* What you should do *
Nothing other than an exact copy of the records should be returned.

* Records excerpted from a collection *
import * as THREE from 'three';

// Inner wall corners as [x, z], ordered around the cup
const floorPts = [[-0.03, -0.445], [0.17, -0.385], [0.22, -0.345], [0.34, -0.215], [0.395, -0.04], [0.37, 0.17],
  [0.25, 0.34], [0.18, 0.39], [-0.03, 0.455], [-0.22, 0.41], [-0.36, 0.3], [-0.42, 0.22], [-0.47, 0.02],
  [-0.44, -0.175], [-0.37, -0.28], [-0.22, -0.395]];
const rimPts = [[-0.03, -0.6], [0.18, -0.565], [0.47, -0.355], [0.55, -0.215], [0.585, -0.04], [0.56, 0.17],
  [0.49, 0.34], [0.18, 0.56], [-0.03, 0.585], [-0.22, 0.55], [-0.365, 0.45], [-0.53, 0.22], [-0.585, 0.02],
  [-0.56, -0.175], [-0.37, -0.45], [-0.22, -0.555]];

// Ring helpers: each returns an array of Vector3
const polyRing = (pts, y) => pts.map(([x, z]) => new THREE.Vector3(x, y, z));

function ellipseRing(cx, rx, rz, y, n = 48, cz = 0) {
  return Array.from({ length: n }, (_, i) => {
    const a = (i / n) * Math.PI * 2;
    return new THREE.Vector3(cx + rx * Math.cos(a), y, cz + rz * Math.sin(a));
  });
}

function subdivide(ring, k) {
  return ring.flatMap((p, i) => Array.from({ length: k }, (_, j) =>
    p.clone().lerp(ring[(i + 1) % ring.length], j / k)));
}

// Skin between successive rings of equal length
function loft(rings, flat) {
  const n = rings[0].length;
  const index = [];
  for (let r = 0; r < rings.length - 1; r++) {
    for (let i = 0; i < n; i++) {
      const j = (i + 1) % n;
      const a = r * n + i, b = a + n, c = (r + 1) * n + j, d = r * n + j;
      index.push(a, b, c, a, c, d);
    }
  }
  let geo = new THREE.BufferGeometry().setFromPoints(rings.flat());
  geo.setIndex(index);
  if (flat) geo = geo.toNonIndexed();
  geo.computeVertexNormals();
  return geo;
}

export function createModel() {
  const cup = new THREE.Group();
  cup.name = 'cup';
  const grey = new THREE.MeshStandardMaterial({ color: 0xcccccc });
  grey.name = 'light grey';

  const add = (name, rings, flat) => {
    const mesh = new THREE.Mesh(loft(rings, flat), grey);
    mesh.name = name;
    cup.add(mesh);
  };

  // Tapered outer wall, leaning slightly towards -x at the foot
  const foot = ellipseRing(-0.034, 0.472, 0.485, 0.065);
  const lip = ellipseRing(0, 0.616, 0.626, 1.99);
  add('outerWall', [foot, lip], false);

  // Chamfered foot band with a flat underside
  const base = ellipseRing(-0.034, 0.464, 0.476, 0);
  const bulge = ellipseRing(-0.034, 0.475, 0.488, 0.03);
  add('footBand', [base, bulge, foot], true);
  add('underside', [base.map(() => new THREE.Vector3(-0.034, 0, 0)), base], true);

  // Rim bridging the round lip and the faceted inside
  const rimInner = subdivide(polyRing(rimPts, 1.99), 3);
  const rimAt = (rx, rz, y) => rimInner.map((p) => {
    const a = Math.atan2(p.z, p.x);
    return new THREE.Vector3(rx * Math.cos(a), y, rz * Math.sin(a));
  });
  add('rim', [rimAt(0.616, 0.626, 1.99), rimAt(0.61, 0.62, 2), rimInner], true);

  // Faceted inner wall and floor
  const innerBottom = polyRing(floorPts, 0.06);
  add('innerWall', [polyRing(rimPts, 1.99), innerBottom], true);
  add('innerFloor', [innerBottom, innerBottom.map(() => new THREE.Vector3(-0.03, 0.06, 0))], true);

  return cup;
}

* Task solution *
import * as THREE from 'three';

// Inner wall corners as [x, z], ordered around the cup
const floorPts = [[-0.03, -0.445], [0.17, -0.385], [0.22, -0.345], [0.34, -0.215], [0.395, -0.04], [0.37, 0.17],
  [0.25, 0.34], [0.18, 0.39], [-0.03, 0.455], [-0.22, 0.41], [-0.36, 0.3], [-0.42, 0.22], [-0.47, 0.02],
  [-0.44, -0.175], [-0.37, -0.28], [-0.22, -0.395]];
const rimPts = [[-0.03, -0.6], [0.18, -0.565], [0.47, -0.355], [0.55, -0.215], [0.585, -0.04], [0.56, 0.17],
  [0.49, 0.34], [0.18, 0.56], [-0.03, 0.585], [-0.22, 0.55], [-0.365, 0.45], [-0.53, 0.22], [-0.585, 0.02],
  [-0.56, -0.175], [-0.37, -0.45], [-0.22, -0.555]];

// Ring helpers: each returns an array of Vector3
const polyRing = (pts, y) => pts.map(([x, z]) => new THREE.Vector3(x, y, z));

function ellipseRing(cx, rx, rz, y, n = 48, cz = 0) {
  return Array.from({ length: n }, (_, i) => {
    const a = (i / n) * Math.PI * 2;
    return new THREE.Vector3(cx + rx * Math.cos(a), y, cz + rz * Math.sin(a));
  });
}

function subdivide(ring, k) {
  return ring.flatMap((p, i) => Array.from({ length: k }, (_, j) =>
    p.clone().lerp(ring[(i + 1) % ring.length], j / k)));
}

// Skin between successive rings of equal length
function loft(rings, flat) {
  const n = rings[0].length;
  const index = [];
  for (let r = 0; r < rings.length - 1; r++) {
    for (let i = 0; i < n; i++) {
      const j = (i + 1) % n;
      const a = r * n + i, b = a + n, c = (r + 1) * n + j, d = r * n + j;
      index.push(a, b, c, a, c, d);
    }
  }
  let geo = new THREE.BufferGeometry().setFromPoints(rings.flat());
  geo.setIndex(index);
  if (flat) geo = geo.toNonIndexed();
  geo.computeVertexNormals();
  return geo;
}

export function createModel() {
  const cup = new THREE.Group();
  cup.name = 'cup';
  const grey = new THREE.MeshStandardMaterial({ color: 0xcccccc });
  grey.name = 'light grey';

  const add = (name, rings, flat) => {
    const mesh = new THREE.Mesh(loft(rings, flat), grey);
    mesh.name = name;
    cup.add(mesh);
  };

  // Tapered outer wall, leaning slightly towards -x at the foot
  const foot = ellipseRing(-0.034, 0.472, 0.485, 0.065);
  const lip = ellipseRing(0, 0.616, 0.626, 1.99);
  add('outerWall', [foot, lip], false);

  // Chamfered foot band with a flat underside
  const base = ellipseRing(-0.034, 0.464, 0.476, 0);
  const bulge = ellipseRing(-0.034, 0.475, 0.488, 0.03);
  add('footBand', [base, bulge, foot], true);
  add('underside', [base.map(() => new THREE.Vector3(-0.034, 0, 0)), base], true);

  // Rim bridging the round lip and the faceted inside
  const rimInner = subdivide(polyRing(rimPts, 1.99), 3);
  const rimAt = (rx, rz, y) => rimInner.map((p) => {
    const a = Math.atan2(p.z, p.x);
    return new THREE.Vector3(rx * Math.cos(a), y, rz * Math.sin(a));
  });
  add('rim', [rimAt(0.616, 0.626, 1.99), rimAt(0.61, 0.62, 2), rimInner], true);

  // Faceted inner wall and floor
  const innerBottom = polyRing(floorPts, 0.06);
  add('innerWall', [polyRing(rimPts, 1.99), innerBottom], true);
  add('innerFloor', [innerBottom, innerBottom.map(() => new THREE.Vector3(-0.03, 0.06, 0))], true);

  return cup;
}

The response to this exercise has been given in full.